EXERCISE REQUIREMENTS =
Copy exactly, and only, the lines from the one containing "GRIP = (0.07, (0.053, 0.085), 0.112)" through the last line of the records below.

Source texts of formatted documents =
- Opening Delimiter -
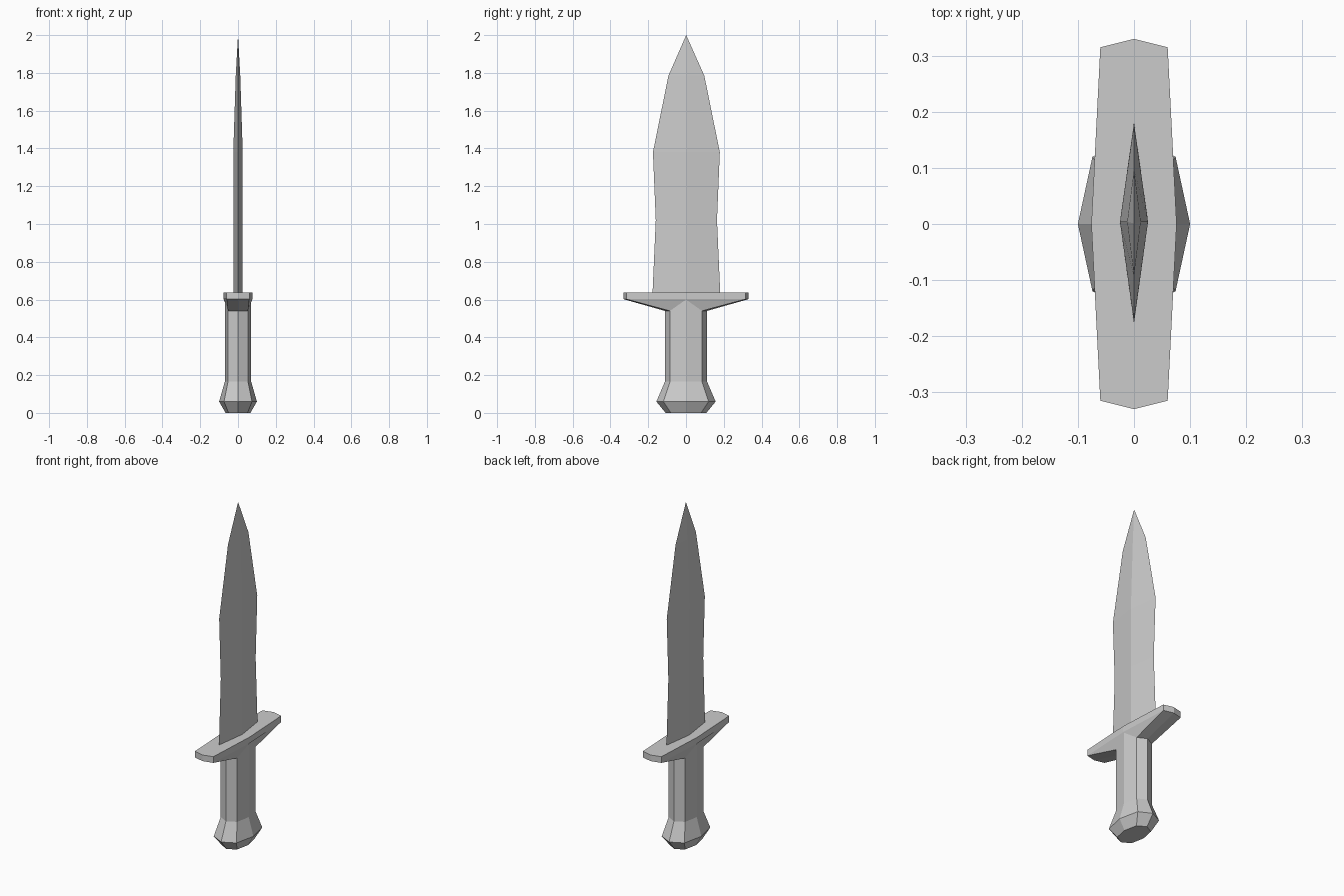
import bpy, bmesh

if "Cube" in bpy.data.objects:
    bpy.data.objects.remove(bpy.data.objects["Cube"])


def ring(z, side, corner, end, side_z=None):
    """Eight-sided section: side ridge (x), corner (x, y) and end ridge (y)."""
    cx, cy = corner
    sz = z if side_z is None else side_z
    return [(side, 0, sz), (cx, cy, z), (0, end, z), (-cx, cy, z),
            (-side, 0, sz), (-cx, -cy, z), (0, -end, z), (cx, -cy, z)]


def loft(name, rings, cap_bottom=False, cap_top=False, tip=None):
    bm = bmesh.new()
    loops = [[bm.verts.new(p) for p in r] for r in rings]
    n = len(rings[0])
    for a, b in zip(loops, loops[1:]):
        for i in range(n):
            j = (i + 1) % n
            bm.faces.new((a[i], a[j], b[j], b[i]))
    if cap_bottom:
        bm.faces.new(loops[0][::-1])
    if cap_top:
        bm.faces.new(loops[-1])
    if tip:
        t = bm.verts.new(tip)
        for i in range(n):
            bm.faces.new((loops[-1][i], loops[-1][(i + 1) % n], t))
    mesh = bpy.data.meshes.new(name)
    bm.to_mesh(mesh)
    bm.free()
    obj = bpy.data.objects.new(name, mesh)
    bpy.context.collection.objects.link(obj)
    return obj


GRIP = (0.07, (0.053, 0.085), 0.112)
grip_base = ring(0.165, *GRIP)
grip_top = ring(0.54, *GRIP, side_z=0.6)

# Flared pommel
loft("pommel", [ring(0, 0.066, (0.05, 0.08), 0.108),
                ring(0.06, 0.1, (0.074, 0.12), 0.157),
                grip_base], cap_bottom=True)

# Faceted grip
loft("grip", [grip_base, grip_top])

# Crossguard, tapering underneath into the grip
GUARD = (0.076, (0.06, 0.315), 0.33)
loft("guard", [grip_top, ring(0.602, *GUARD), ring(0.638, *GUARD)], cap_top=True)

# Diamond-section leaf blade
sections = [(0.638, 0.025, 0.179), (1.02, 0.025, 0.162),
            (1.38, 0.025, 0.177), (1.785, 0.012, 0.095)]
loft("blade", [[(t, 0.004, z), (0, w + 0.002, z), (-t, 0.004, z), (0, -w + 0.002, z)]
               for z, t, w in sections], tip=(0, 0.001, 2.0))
- Closing Delimiter -
ANSWER TO THIS TASK =
GRIP = (0.07, (0.053, 0.085), 0.112)
grip_base = ring(0.165, *GRIP)
grip_top = ring(0.54, *GRIP, side_z=0.6)

# Flared pommel
loft("pommel", [ring(0, 0.066, (0.05, 0.08), 0.108),
                ring(0.06, 0.1, (0.074, 0.12), 0.157),
                grip_base], cap_bottom=True)

# Faceted grip
loft("grip", [grip_base, grip_top])

# Crossguard, tapering underneath into the grip
GUARD = (0.076, (0.06, 0.315), 0.33)
loft("guard", [grip_top, ring(0.602, *GUARD), ring(0.638, *GUARD)], cap_top=True)

# Diamond-section leaf blade
sections = [(0.638, 0.025, 0.179), (1.02, 0.025, 0.162),
            (1.38, 0.025, 0.177), (1.785, 0.012, 0.095)]
loft("blade", [[(t, 0.004, z), (0, w + 0.002, z), (-t, 0.004, z), (0, -w + 0.002, z)]
               for z, t, w in sections], tip=(0, 0.001, 2.0))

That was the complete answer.